Nothing but the lines from the start of the data through the line with "bm = bmesh.new()" should appear in the answer, each retyped exactly, and pictures should not.

-- RECORDED DATA follows --

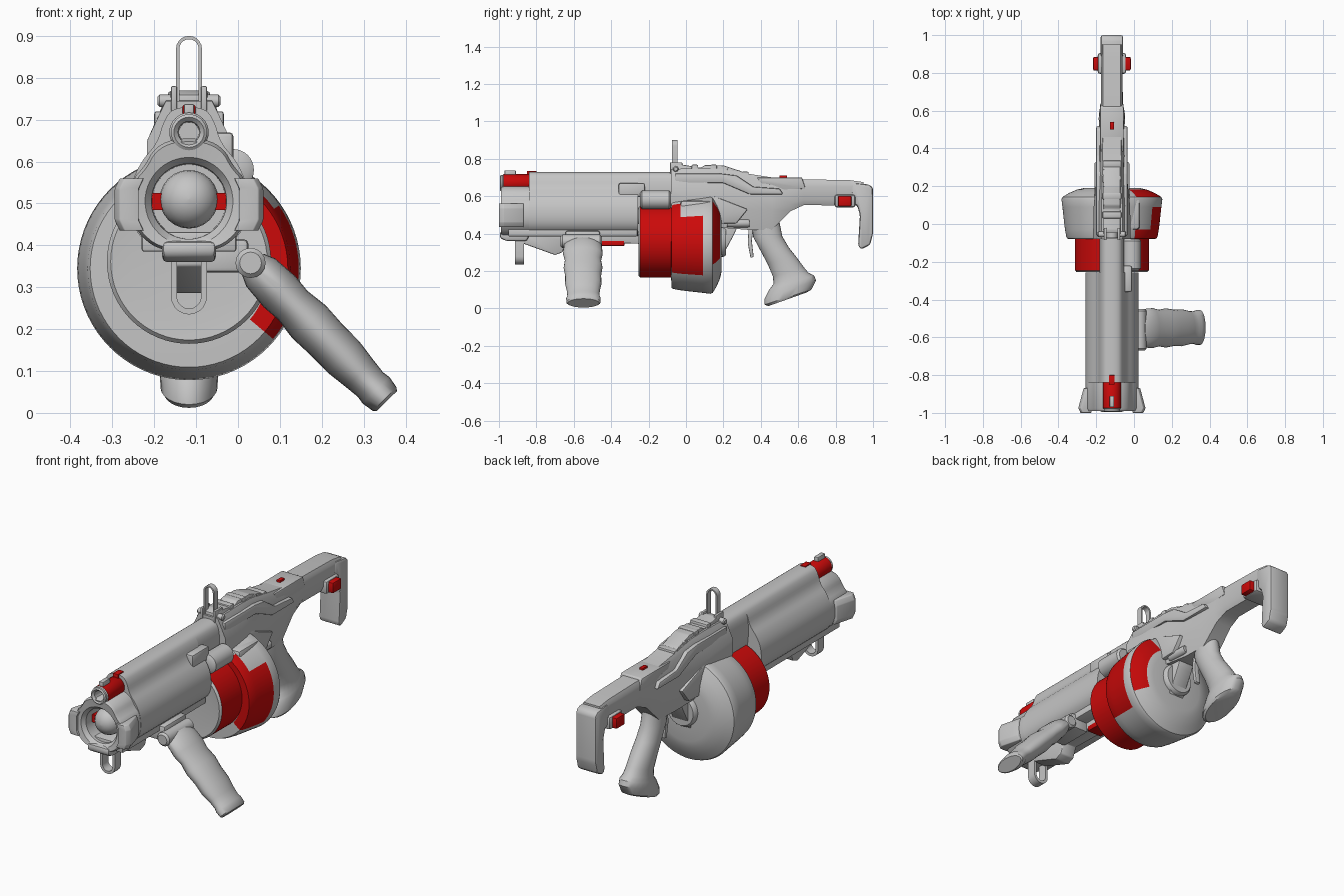
import bpy, bmesh, math
from mathutils import Vector

if "Cube" in bpy.data.objects:
    bpy.data.objects.remove(bpy.data.objects["Cube"])

X = -0.117  # centre plane of the body


def material(name, rgb):
    m = bpy.data.materials.new(name)
    m.diffuse_color = (*rgb, 1)
    m.use_nodes = True
    m.node_tree.nodes["Principled BSDF"].inputs["Base Color"].default_value = m.diffuse_color
    return m


GREY = material("light grey", (0.56, 0.56, 0.56))
RED = material("red", (0.6, 0.003, 0.003))


def finish(name, bm, rule=0, bevel=0, segs=2):
    bmesh.ops.recalc_face_normals(bm, faces=bm.faces)
    if bevel:
        bmesh.ops.bevel(bm, geom=bm.edges[:], offset=bevel, segments=segs, profile=0.5,
                        affect='EDGES', clamp_overlap=True)
    for f in bm.faces:
        f.material_index = rule(f.calc_center_median()) if callable(rule) else rule
    me = bpy.data.meshes.new(name)
    bm.to_mesh(me)
    bm.free()
    me.materials.append(GREY)
    me.materials.append(RED)
    ob = bpy.data.objects.new(name, me)
    bpy.context.collection.objects.link(ob)
    bpy.ops.object.select_all(action='DESELECT')
    ob.select_set(True)
    bpy.context.view_layer.objects.active = ob
    bpy.ops.object.shade_smooth_by_angle(angle=math.radians(35))
    return ob


def loft(name, rings, rule=0, bevel=0, closed=False):
    """Skin matching rings of points, capped at both ends or joined in a loop."""
    bm = bmesh.new()
    vs = [[bm.verts.new(p) for p in r] for r in rings]
    n = len(vs[0])
    pairs = list(zip(vs, vs[1:])) + ([(vs[-1], vs[0])] if closed else [])
    for a, b in pairs:
        for i in range(n):
            j = (i + 1) % n
            bm.faces.new((a[i], a[j], b[j], b[i]))
    if not closed:
        bm.faces.new(vs[0])
        bm.faces.new(vs[-1][::-1])
    return finish(name, bm, rule, bevel)


def prism(name, prof, half, rule=0, bevel=0.006, cx=X):
    """Side profile (y, z) extruded across x."""
    return loft(name, [[(cx + s * half, y, z) for y, z in prof] for s in (-1, 1)], rule, bevel)


def block(name, half, y0, y1, z0, z1, rule=0, bevel=0.006, cx=X):
    return prism(name, [(y0, z0), (y1, z0), (y1, z1), (y0, z1)], half, rule, bevel, cx)


def oval(c, u, v, n=24):
    c, u, v = Vector(c), Vector(u), Vector(v)
    return [c + u * math.cos(2 * math.pi * i / n) + v * math.sin(2 * math.pi * i / n) for i in range(n)]


def lathe(name, prof, cx, cz, rule=0, n=32):
    """Profile (radius, y) spun about a y axis."""
    return loft(name, [oval((cx, y, cz), (r, 0, 0), (0, 0, r), n) for r, y in prof], rule)


def section(half, rounds=2):
    """Mirrored, corner-rounded outline from half points (dx, z)."""
    p = [Vector((X + a, b)) for a, b in half] + [Vector((X - a, b)) for a, b in reversed(half)]
    for _ in range(rounds):
        p = [q for a, b in zip(p, p[1:] + p[:1]) for q in (a.lerp(b, .25), a.lerp(b, .75))]
    return p


def at(sec, y):
    return [(p.x, y, p.y) for p in sec]


def frame(name, half, z0, z1, t, y0, y1, n=10):
    """Long ring with rounded ends, standing in the xz plane."""
    def outline(h, y):
        pts = [(X + h * math.cos(math.pi * i / n), y, z1 - half + h * math.sin(math.pi * i / n)) for i in range(n + 1)]
        return pts + [(X - h * math.cos(math.pi * i / n), y, z0 + half - h * math.sin(math.pi * i / n)) for i in range(n + 1)]
    return loft(name, [outline(half, y0), outline(half, y1), outline(half - t, y1), outline(half - t, y0)], closed=True)


# Barrel shroud, stopping at the drum, with a slim neck above it
shroud = section([(.035, .73), (.06, .70), (.075, .645), (.115, .60), (.141, .54), (.141, .46), (.11, .41), (.05, .385)])
neck = section([(.035, .73), (.06, .70), (.068, .63), (.062, .54), (.04, .45)])
loft("barrel_shroud", [at(shroud, -.84), at(shroud, -.256)])
loft("barrel_neck", [at(neck, -.27), at(neck, -.05)])
block("shroud_lower_rib", .113, -.95, -.26, .385, .432)

# Muzzle collar with bore
collar = section([(.04, .655), (.085, .63), (.105, .59), (.138, .555), (.142, .46), (.10, .405), (.05, .385)])


def bore(r, y):
    c = Vector((X, .505))
    return [(q.x, y, q.y) for q in (c + (p - c).normalized() * r for p in collar)]


small = [Vector((X, .505)) + (p - Vector((X, .505))) * .95 for p in collar]
loft("muzzle_collar", [at(collar, -.82), at(collar, -.975), at(small, -.99), bore(.105, -.985), bore(.09, -.965), bore(.088, -.86)])
lathe("loaded_round", [(.07 * math.sin(a), -.9 - .07 * math.cos(a)) for a in [math.pi * (i + .05) / 12.1 for i in range(13)]], X, .51, n=24)
block("bore_marker", .09, -.918, -.88, .485, .525, 1, 0)
for s in (-1, 1):
    plan = [(.12, -1), (.166, -1), (.178, -.975), (.15, -.87), (.12, -.865)]
    loft("muzzle_side_fin", [[(X + s * (a - i), y, z) for a, y in plan]
                             for z, i in ((.435, .012), (.46, 0), (.535, 0), (.56, .012))], 0, .003)

# Front sight tube
lathe("sight_tube", [(.03, -.80), (.044, -.81), (.044, -.83), (.047, -.835), (.047, -.975), (.043, -.98), (.043, -.99),
                     (.036, -.995), (.026, -.985), (.024, -.90)], X, .67,
      lambda c: int(-.976 < c.y < -.833 and (c.x - X) ** 2 + (c.z - .67) ** 2 > .0018))
block("front_sight_post", .012, -.97, -.91, .70, .738, bevel=.004)
block("front_sight_tab", .015, -.85, -.80, .70, .735, 1, .003)

# Underside rail, bracket and loop
prism("under_rail", [(-.88, .41), (-.88, .35), (-.70, .285), (-.66, .30), (-.64, .355), (-.24, .345), (-.24, .41)], .042)
prism("under_bracket", [(-.995, .41), (-.995, .375), (-.96, .36), (-.85, .36), (-.83, .41)], .064, bevel=.012)
frame("sling_loop", .043, .235, .42, .014, -.915, -.865)
block("under_marker", .043, -.45, -.33, .334, .362, 1, .003)

# Angled foregrip
A, B = Vector((.035, -.552, .355)), Vector((.355, -.548, .028))
axis = (B - A).normalized()
perp = Vector((-axis.z, 0, axis.x))
rings = []
for t, w, d in [(0, .036, .075), (.06, .048, .102), (.2, .053, .106), (.3, .049, .097), (.42, .056, .104), (.55, .053, .096),
                (.68, .053, .098), (.8, .046, .088), (.88, .042, .086), (.92, .045, .092), (.985, .040, .092), (1, .034, .084)]:
    rings.append(oval(A.lerp(B, t), perp * w, (0, d, 0)))
loft("foregrip", rings)
lathe("foregrip_hinge", [(.026, -.67), (.036, -.66), (.036, -.46), (.026, -.45)], .03, .358, n=16)
block("foregrip_mount", .055, -.645, -.46, .335, .415, bevel=.012, cx=-.03)

# Two-step drum magazine
lathe("drum_front", [(.14, -.25), (.187, -.255), (.196, -.245), (.196, -.06)], X, .361,
      lambda c: int(c.y > -.249 and c.y < -.07), 64)


def drum_rule(c):
    a = math.degrees(math.atan2(c.z - .345, c.x - X))
    r = math.hypot(c.z - .345, c.x - X)
    if c.y < -.02:
        return int(-38 < a < 60 and r > .17)
    return int(-38 < a < 34 and c.y < .09 or -27 < a < 58 and .145 < c.y < .185)


lathe("drum_rear", [(.19, -.079), (.236, -.078), (.242, -.065), (.248, -.03), (.252, .0), (.262, .09), (.267, .13),
                    (.262, .143), (.225, .165), (.185, .182), (.15, .19), (.05, .19)], X, .345, drum_rule, 72)
lathe("drum_hub", [(.085, .17), (.085, .20), (.075, .215)], X, .36)
prism("drum_latch", [(.17, .47), (.28, .45), (.26, .40), (.19, .27), (.17, .27)], .045)

# Feed parts on the right
block("feed_housing", .045, -.03, .14, .485, .576, bevel=.015, cx=-.015)
lathe("feed_cylinder", [(.035, -.245), (.05, -.235), (.05, -.09), (.04, -.08)], -.012, .58)
block("feed_arm", .024, -.36, -.22, .595, .67, bevel=.01, cx=-.035)

# Receiver and stock body: (y, bottom, waist, top, half widths)
rings = []
for y, zb, zm, zt, wb, wm, wt in [(-.08, .50, .62, .745, .08, .10, .055), (.10, .46, .60, .75, .08, .096, .055),
                                  (.20, .43, .58, .745, .065, .085, .052), (.33, .42, .57, .72, .055, .074, .05),
                                  (.46, .42, .57, .70, .05, .068, .048), (.56, .52, .60, .695, .045, .062, .046),
                                  (.63, .552, .62, .69, .042, .058, .046), (.88, .55, .62, .685, .042, .056, .046),
                                  (.95, .55, .62, .675, .044, .058, .046)]:
    half = [(wt, zt), (wt + .01, zt - .02), (wm, zm + .03), (wm, zm - .04), (wb, zb)]
    rings.append([(X + a, y, z) for a, z in half] + [(X - a, y, z) for a, z in half[::-1]])
loft("receiver", rings)
prism("butt_plate", [(.89, .672), (.98, .662), (1, .645), (1, .40), (.985, .34), (.935, .315), (.92, .335), (.93, .50),
                     (.915, .55), (.88, .56)], .06, bevel=.014)

# Receiver armour plates
prism("receiver_cheek", [(.0, .61), (.15, .60), (.33, .53), (.27, .455), (.10, .45), (.0, .50)], .092)
prism("receiver_upper_plate", [(-.06, .72), (.19, .72), (.27, .71), (.36, .65), (.50, .64), (.52, .61), (.34, .61), (.2, .67), (-.06, .67)], .083)
prism("stock_plate", [(.38, .70), (.62, .70), (.64, .64), (.52, .63), (.46, .66), (.40, .665)], .062)
lathe("receiver_pin", [(.02, .22), (.022, .23), (.022, .33), (.018, .34)], X + .06, .455, n=12)

# Top rail, ridges and rear sight
prism("top_rail", [(-.07, .72), (-.07, .76), (-.03, .77), (.08, .752), (.10, .766), (.20, .764), (.29, .735), (.36, .705), (.36, .69)], .045)
for y in (.03, .13, .22, .30):
    block("rail_ridge", .05, y, y + .035, .70, .768 - max(0, y - .13) * .22)
block("rail_rear_marker", .011, .50, .54, .69, .71, 1, .003)
frame("rear_sight_loop", .031, .72, .90, .008, -.075, -.045)
loft("rear_sight_axle", [oval((X + d, -.055, .745), (0, r, 0), (0, 0, r), 12)
                         for d, r in [(-.075, .01), (-.07, .015), (.07, .015), (.075, .01)]])
for s in (-1, 1):
    block("rear_sight_ear", .007, -.085, -.02, .72, .78, bevel=.003, cx=X + s * .036)

# Stock side buttons
block("stock_button_rim", .075, .795, .905, .54, .608, bevel=.012)
block("stock_button", .10, .812, .885, .545, .602, 1, .008)

# Pistol grip: front point, back point and half width of each ring
rings = []
for f, b, w in [((.345, .46), (.50, .46), .052), ((.36, .38), (.515, .385), .054), ((.40, .305), (.55, .325), .056),
                ((.435, .24), (.59, .275), .058), ((.465, .17), (.63, .22), .057), ((.468, .13), (.655, .19), .06),
                ((.445, .10), (.685, .175), .066), ((.42, .05), (.695, .15), .07), ((.42, .02), (.67, .10), .068),
                ((.44, .012), (.645, .085), .06)]:
    f, b = Vector((X, *f)), Vector((X, *b))
    rings.append(oval((f + b) / 2, (b - f) / 2, (w, 0, 0)))
loft("pistol_grip", rings)
prism("trigger", [(.335, .43), (.36, .43), (.352, .36), (.362, .275), (.345, .27), (.33, .35)], .014, bevel=.004)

-- RECORDED DATA concluded --

*ANSWER TO THE PROBLEM*:
import bpy, bmesh, math
from mathutils import Vector

if "Cube" in bpy.data.objects:
    bpy.data.objects.remove(bpy.data.objects["Cube"])

X = -0.117  # centre plane of the body


def material(name, rgb):
    m = bpy.data.materials.new(name)
    m.diffuse_color = (*rgb, 1)
    m.use_nodes = True
    m.node_tree.nodes["Principled BSDF"].inputs["Base Color"].default_value = m.diffuse_color
    return m


GREY = material("light grey", (0.56, 0.56, 0.56))
RED = material("red", (0.6, 0.003, 0.003))


def finish(name, bm, rule=0, bevel=0, segs=2):
    bmesh.ops.recalc_face_normals(bm, faces=bm.faces)
    if bevel:
        bmesh.ops.bevel(bm, geom=bm.edges[:], offset=bevel, segments=segs, profile=0.5,
                        affect='EDGES', clamp_overlap=True)
    for f in bm.faces:
        f.material_index = rule(f.calc_center_median()) if callable(rule) else rule
    me = bpy.data.meshes.new(name)
    bm.to_mesh(me)
    bm.free()
    me.materials.append(GREY)
    me.materials.append(RED)
    ob = bpy.data.objects.new(name, me)
    bpy.context.collection.objects.link(ob)
    bpy.ops.object.select_all(action='DESELECT')
    ob.select_set(True)
    bpy.context.view_layer.objects.active = ob
    bpy.ops.object.shade_smooth_by_angle(angle=math.radians(35))
    return ob


def loft(name, rings, rule=0, bevel=0, closed=False):
    """Skin matching rings of points, capped at both ends or joined in a loop."""
    bm = bmesh.new()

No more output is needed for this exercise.